As TheWrap previously reported, a growing number of TV reporters, most of them women, are being ambushed with sexually explicit taunts as they cover stories on public streets. The situation has gotten so bad in San Diego, California, that one station is changing the dynamics of how reporters do live shots.
“When we get to a place, if we have to go live, we now have to kind of scan the area and see who’s around,” ABC 10News San Diego reporter Emily Valdez told TheWrap. “If it looks like we’re going to get hecklers, we will tape it now to do what’s called a ‘look live,'” she said, referring to an industry term for a pre-taped segment that appears to be live and in turn prevents obscenities from getting on the air. “That’s something we didn’t have to do before.”

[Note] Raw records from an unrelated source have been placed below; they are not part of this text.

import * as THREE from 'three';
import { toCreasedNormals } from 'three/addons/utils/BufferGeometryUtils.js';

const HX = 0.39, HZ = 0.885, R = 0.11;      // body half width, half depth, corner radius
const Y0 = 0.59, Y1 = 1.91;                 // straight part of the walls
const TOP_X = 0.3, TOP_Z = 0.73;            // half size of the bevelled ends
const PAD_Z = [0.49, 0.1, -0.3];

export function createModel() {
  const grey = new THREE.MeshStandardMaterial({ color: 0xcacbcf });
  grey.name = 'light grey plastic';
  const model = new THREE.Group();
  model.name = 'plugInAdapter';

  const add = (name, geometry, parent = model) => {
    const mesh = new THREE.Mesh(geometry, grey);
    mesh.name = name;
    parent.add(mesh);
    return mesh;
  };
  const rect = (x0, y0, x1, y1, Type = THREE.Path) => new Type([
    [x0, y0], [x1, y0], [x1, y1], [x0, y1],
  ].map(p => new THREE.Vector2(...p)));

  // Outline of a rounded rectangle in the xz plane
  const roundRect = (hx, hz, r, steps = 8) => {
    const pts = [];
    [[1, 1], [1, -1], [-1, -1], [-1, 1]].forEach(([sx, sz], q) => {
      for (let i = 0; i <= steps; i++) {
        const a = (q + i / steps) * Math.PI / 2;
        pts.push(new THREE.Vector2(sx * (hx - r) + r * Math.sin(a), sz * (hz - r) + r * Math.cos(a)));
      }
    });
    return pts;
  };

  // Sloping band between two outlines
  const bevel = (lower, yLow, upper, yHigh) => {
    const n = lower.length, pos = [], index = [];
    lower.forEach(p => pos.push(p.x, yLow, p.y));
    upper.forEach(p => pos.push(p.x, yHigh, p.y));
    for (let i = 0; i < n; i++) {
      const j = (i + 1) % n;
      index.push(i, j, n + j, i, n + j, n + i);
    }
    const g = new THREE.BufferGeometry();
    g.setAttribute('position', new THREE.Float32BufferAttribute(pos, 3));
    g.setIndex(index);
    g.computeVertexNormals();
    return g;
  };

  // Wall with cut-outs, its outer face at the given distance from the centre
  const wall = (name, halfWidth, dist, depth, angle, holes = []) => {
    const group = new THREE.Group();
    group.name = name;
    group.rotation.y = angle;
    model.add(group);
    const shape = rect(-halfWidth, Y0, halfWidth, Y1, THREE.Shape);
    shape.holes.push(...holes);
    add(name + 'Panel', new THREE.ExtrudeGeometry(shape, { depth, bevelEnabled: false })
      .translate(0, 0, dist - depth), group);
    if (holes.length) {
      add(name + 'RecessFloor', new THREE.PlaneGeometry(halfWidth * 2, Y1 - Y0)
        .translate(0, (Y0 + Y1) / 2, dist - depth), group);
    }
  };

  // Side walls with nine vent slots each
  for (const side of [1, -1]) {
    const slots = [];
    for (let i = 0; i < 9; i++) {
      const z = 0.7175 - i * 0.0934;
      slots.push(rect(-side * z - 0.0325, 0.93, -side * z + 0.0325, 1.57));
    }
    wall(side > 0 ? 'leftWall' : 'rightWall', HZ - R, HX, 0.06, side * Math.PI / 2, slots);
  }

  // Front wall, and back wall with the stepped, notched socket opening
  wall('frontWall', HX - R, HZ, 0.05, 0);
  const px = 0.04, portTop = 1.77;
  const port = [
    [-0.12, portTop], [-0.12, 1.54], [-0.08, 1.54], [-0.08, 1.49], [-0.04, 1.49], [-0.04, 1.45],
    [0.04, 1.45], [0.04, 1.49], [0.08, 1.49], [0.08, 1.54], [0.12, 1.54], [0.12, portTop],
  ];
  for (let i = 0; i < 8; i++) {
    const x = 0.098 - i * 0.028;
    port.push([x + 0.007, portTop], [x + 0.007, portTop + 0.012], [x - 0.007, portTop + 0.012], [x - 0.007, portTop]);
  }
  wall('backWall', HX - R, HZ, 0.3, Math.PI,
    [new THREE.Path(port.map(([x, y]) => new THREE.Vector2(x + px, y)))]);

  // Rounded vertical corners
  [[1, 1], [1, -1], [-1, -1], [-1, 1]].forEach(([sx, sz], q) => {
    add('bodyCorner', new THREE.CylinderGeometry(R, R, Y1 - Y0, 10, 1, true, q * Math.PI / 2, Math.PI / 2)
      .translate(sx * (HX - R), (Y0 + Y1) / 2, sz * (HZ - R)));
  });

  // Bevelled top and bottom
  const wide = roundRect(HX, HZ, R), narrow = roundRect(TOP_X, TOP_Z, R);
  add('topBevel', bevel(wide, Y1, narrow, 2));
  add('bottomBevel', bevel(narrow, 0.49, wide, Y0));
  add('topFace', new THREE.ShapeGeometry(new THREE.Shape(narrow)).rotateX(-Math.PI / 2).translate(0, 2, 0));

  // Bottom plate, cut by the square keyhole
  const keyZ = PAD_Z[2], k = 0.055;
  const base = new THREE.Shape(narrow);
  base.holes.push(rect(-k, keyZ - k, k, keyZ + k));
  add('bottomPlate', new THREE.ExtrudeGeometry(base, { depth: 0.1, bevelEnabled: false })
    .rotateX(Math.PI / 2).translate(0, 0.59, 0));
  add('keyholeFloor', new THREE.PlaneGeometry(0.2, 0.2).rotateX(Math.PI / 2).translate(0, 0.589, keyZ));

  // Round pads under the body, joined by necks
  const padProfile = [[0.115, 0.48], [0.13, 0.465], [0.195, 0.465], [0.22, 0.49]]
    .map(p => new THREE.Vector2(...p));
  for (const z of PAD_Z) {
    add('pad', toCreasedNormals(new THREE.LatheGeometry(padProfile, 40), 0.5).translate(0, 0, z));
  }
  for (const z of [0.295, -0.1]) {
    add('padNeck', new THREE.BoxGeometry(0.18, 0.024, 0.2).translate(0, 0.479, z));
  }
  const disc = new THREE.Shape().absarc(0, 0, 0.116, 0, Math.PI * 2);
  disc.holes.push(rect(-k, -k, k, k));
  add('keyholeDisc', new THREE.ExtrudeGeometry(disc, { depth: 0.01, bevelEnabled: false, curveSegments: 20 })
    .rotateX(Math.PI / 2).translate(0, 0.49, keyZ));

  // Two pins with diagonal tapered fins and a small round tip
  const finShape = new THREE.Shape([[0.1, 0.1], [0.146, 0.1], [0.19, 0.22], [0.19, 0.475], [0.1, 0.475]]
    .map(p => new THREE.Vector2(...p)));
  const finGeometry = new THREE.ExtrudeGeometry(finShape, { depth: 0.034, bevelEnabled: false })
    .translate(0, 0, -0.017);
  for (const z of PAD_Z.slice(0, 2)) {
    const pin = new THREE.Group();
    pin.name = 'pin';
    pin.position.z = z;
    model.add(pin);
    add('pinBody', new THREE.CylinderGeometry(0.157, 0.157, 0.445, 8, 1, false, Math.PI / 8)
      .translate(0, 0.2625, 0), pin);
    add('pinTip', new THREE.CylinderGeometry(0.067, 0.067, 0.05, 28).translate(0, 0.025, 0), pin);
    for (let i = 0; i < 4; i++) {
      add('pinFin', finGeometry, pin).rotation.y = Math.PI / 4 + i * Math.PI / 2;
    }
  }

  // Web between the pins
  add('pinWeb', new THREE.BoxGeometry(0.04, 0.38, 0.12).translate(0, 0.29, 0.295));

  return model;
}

What 10News crews are trying to avoid is a disturbing phenomenon that has become an all-too-frequent nuisance for TV news crews in the last year — hecklers who interrupt live reports by yelling “F— her right in the pu–y” and similarly profane outbursts into microphones as journalists stand in front of the camera.
“It’s so rude and disruptive,” said Valdez, who has been a news reporter for 16 years, including the past seven months in San Diego.”They’re trying to joke around and they just want to be on TV, they just want to be on YouTube, but what they’re saying is just so vulgar that it’s changed the dynamics, not to mention it violates FCC rules.”

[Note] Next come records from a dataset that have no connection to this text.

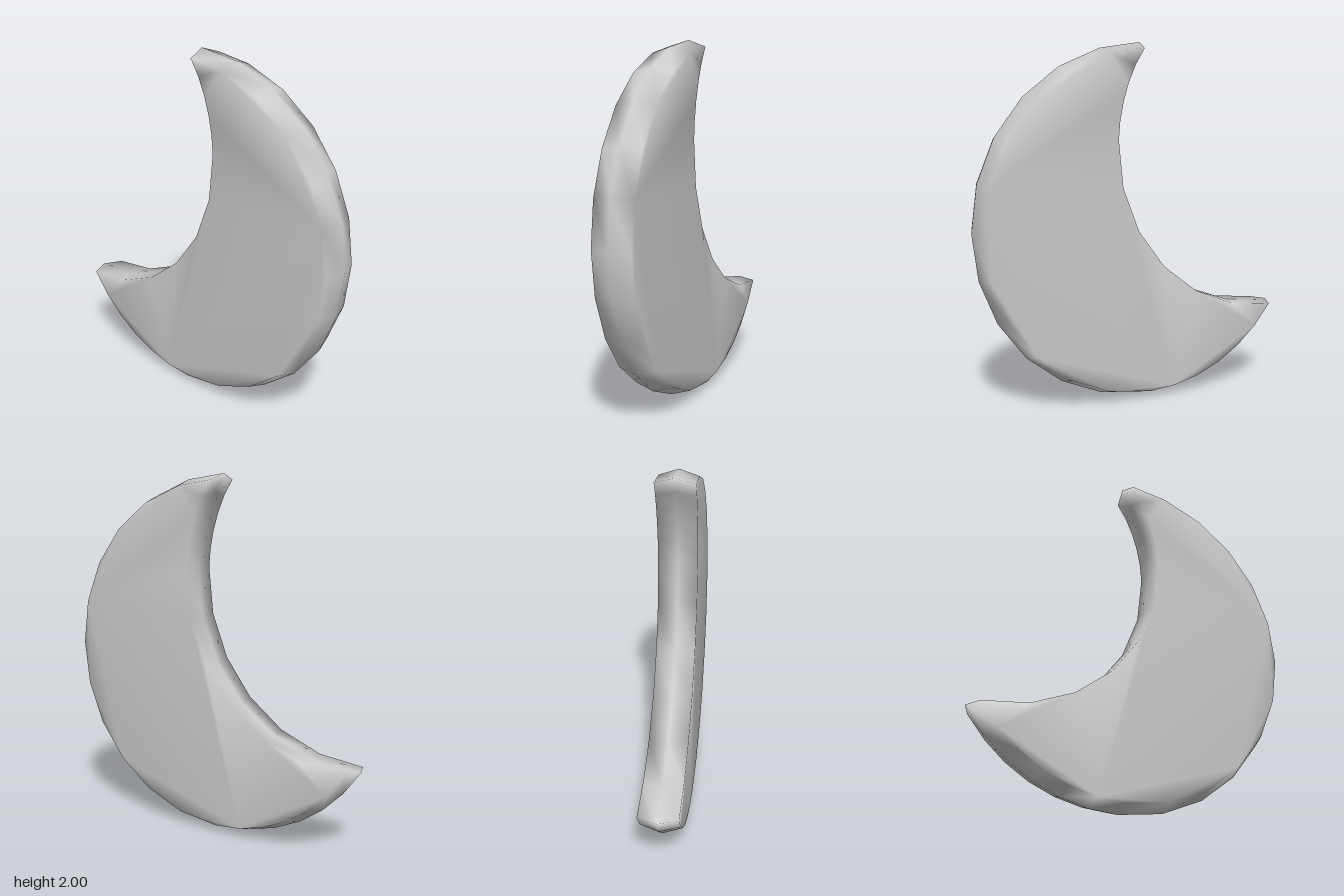
import * as THREE from 'three';

const DEG = Math.PI / 180;

// Points along an arc through the given angle stops: [degrees, segments to reach it]
function arc(cx, cy, r, start, stops) {
  const pts = [];
  let from = start;
  const add = (a) => pts.push(new THREE.Vector2(cx + r * Math.cos(a * DEG), cy + r * Math.sin(a * DEG)));
  add(from);
  for (const [to, n] of stops) {
    for (let i = 1; i <= n; i++) add(from + ((to - from) * i) / n);
    from = to;
  }
  return pts;
}

// Counter-clockwise crescent: convex outer arc, then concave inner arc (tips shared)
function crescent(rOuter, rInner, outerEnds, innerEnds) {
  const outer = arc(-0.08, 1, rOuter, outerEnds[0], [[-90, 6], [75, 11], [outerEnds[1], 1]]);
  const inner = arc(-0.859, 1.44, rInner, innerEnds[0], [[1.8, 5], [innerEnds[1], 6]]);
  return [...outer, ...inner.slice(1, -1)];
}

export function createModel() {
  const group = new THREE.Group();

  // Wide ridge outline in the middle, slightly smaller outline on both faces
  const ridge = crescent(1.0, 0.972, [-147.9, 88.9], [35, -93.6]);
  const face = crescent(0.965, 0.977, [-146.2, 87.6], [32.7, -91.4]);
  const rings = [[face, -0.11], [ridge, 0], [face, 0.11]];
  const n = ridge.length;

  const positions = [];
  for (const [outline, z] of rings) for (const p of outline) positions.push(p.x, p.y, z);

  // Bevelled rim
  const index = [];
  for (let k = 0; k < 2; k++) {
    for (let i = 0; i < n; i++) {
      const j = (i + 1) % n;
      const a = k * n + i, b = k * n + j;
      index.push(a, b, b + n, a, b + n, a + n);
    }
  }
  // Flat front and back faces
  for (const [a, b, c] of THREE.ShapeUtils.triangulateShape(face, [])) {
    index.push(2 * n + a, 2 * n + b, 2 * n + c, a, c, b);
  }

  const geometry = new THREE.BufferGeometry();
  geometry.setAttribute('position', new THREE.Float32BufferAttribute(positions, 3));
  geometry.setIndex(index);
  geometry.computeVertexNormals();

  const moon = new THREE.Mesh(geometry, new THREE.MeshStandardMaterial({ color: 0xcccccc }));
  moon.name = 'crescentMoon';
  group.add(moon);
  return group;
}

When asked about the demographics of the culprits, Valdez said, “It’s usually white guys, late high school or college-type young people doing it.”
The obscene interruptions are a problem in Los Angeles as well.

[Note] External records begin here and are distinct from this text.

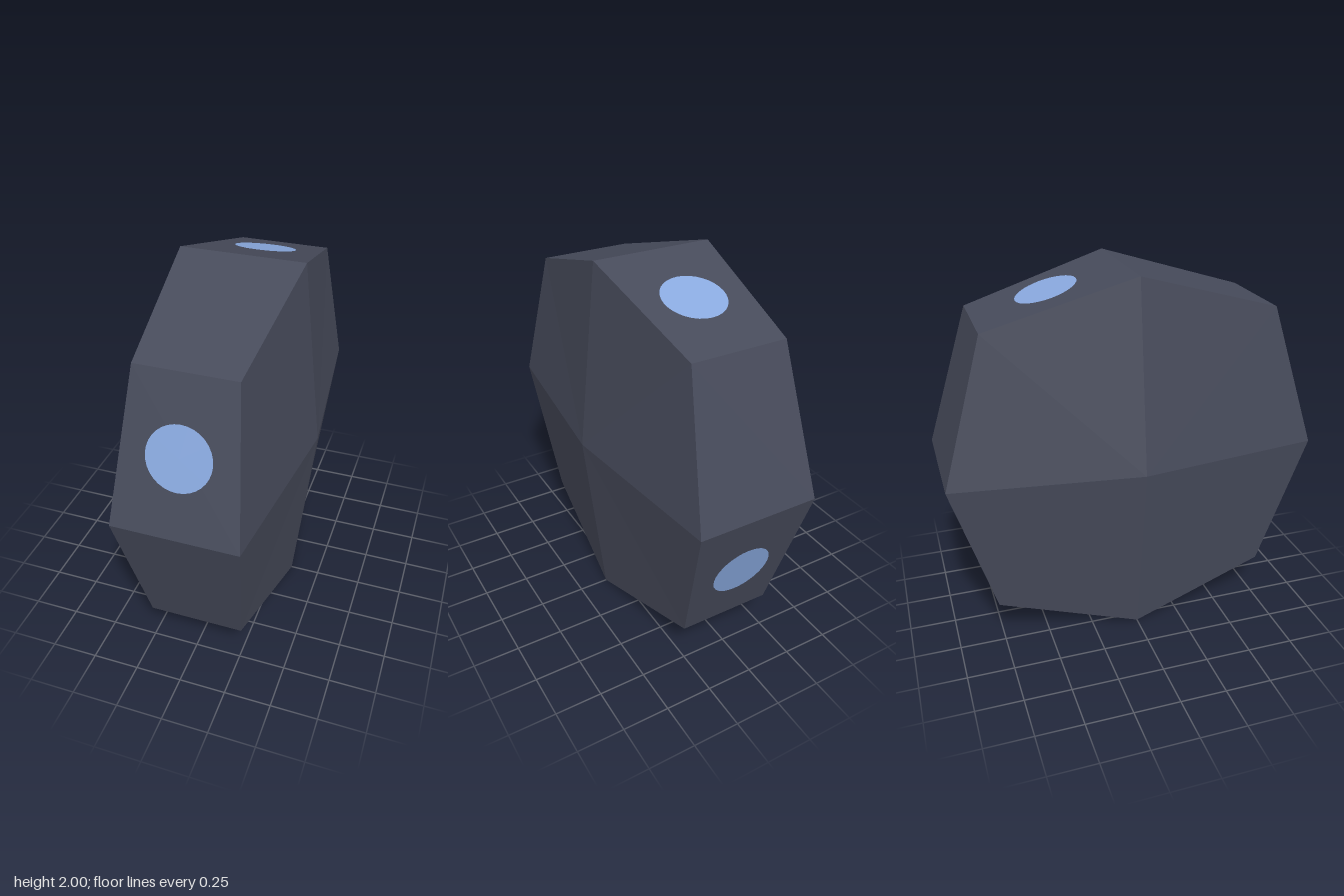
import * as THREE from 'three';

const SIDES = 8;
const APEX = 0.444;          // half thickness at the hub
const DIAG = 0.77;           // y and z of the diagonal rim corners

// Rim corner i on the +x or -x face, counted from the top towards the front
function rimPoint(i, side) {
  const odd = i % 2 === 1;
  const r = odd ? DIAG * Math.SQRT2 : 1;
  const a = (i * Math.PI * 2) / SIDES;
  const x = 0.011 + side * (odd ? 0.253 : 0.325);
  return [x, r * Math.cos(a), r * Math.sin(a)];
}

function facets(triangles) {
  const geo = new THREE.BufferGeometry();
  geo.setAttribute('position', new THREE.Float32BufferAttribute(triangles.flat(2), 3));
  geo.computeVertexNormals();
  return geo;
}

export function createModel() {
  const model = new THREE.Group();
  model.name = 'facetedWheel';

  const slate = new THREE.MeshStandardMaterial({ color: 0x474b5b });
  slate.name = 'dark slate';
  const blue = new THREE.MeshStandardMaterial({ color: 0x8aaae0 });
  blue.name = 'light blue';

  const body = new THREE.Group();
  body.position.y = 1;
  model.add(body);

  const add = (parent, name, geo, mat) => {
    const mesh = new THREE.Mesh(geo, mat);
    mesh.name = name;
    parent.add(mesh);
    return mesh;
  };

  // Shallow pyramids on both sides and the flat tread panels between them
  const left = [], right = [], tread = [];
  for (let i = 0; i < SIDES; i++) {
    const j = (i + 1) % SIDES;
    const a = rimPoint(i, 1), b = rimPoint(j, 1);
    const c = rimPoint(i, -1), d = rimPoint(j, -1);
    left.push([[APEX, 0, 0], a, b]);
    right.push([[-APEX, 0, 0], d, c]);
    tread.push([a, c, b], [b, c, d]);
  }
  add(body, 'leftSide', facets(left), slate);
  add(body, 'rightSide', facets(right), slate);
  add(body, 'tread', facets(tread), slate);

  // Round spots on every second tread panel
  const tilt = Math.atan2(1 - DIAG, DIAG);
  const lift = 0.004;
  for (let k = 0; k < 4; k++) {
    const pivot = new THREE.Group();
    pivot.name = 'spotPivot';
    pivot.rotation.x = (k * Math.PI) / 2;
    body.add(pivot);
    const spot = add(pivot, 'spot', new THREE.CircleGeometry(0.163, 32), blue);
    spot.position.set(
      0.012,
      DIAG / 2 + lift * Math.sin(tilt) + 0.003,
      (1 + DIAG) / 2 + lift * Math.cos(tilt)
    );
    spot.rotation.x = -tilt;
  }

  return model;
}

NBC4 Southern California reporter Beverly White told TheWrap she hears the “FHRITP” taunt all the time, including in places you’d never expect.
“When Harrison Ford crashed his aircraft, we were at the Ronald Reagan UCLA Medical Center and a carload of drunk frat boys, I presume, rolled up on all the reporters who were in a line with the hospital as a backdrop,” she said. “They parked and they waited until the lights came on and we’re all there preparing to do our introductions and at that instant, as soon as I opened my mouth, I had to speak up to drown out the guys who were waiting for the chance to scream it at the top of their lungs.”
That wasn’t the only time.
“A more recent episode in the last couple of weeks was at a high-speed chase that ended in Azusa… teenage boys, probably tweens to 16-year-olds, with their skateboards, were standing by practicing their lines in the presence of grown men who might have been their brothers, uncles or dads,” White explained. “The adults said nothing, but the children were ready to go.”
As she prepared to do a live report, a member of her video crew decided to intervene.
“Luckily, I had a second photographer. He walked over and gently reminded them, ‘She’s working, cut her some slack. Somebody nearly died here — it’s a serious story. Do you kids mind?’ Then they were cool and they backed off.”
While her photographer was able to diffuse the situation on that occasion, White said she’s still troubled by what happened. “It was ridiculous — choreographed profanity by children in the presence of other adults.”
Valdez admitted that on-the-street taunts are nothing new, but the increasing use of explicit language is a game-changer. “We’ve always had people come by screaming,” she said, “but this is different because it involves the profanity and what they’re saying is so bad.”
Unfortunately, she hears “FHRITP” so often that it no longer throws her off her game.
“I might just stumble for a second, but I try to keep on going,” she said. “Now I’m so used to it that it doesn’t really affect me any more.”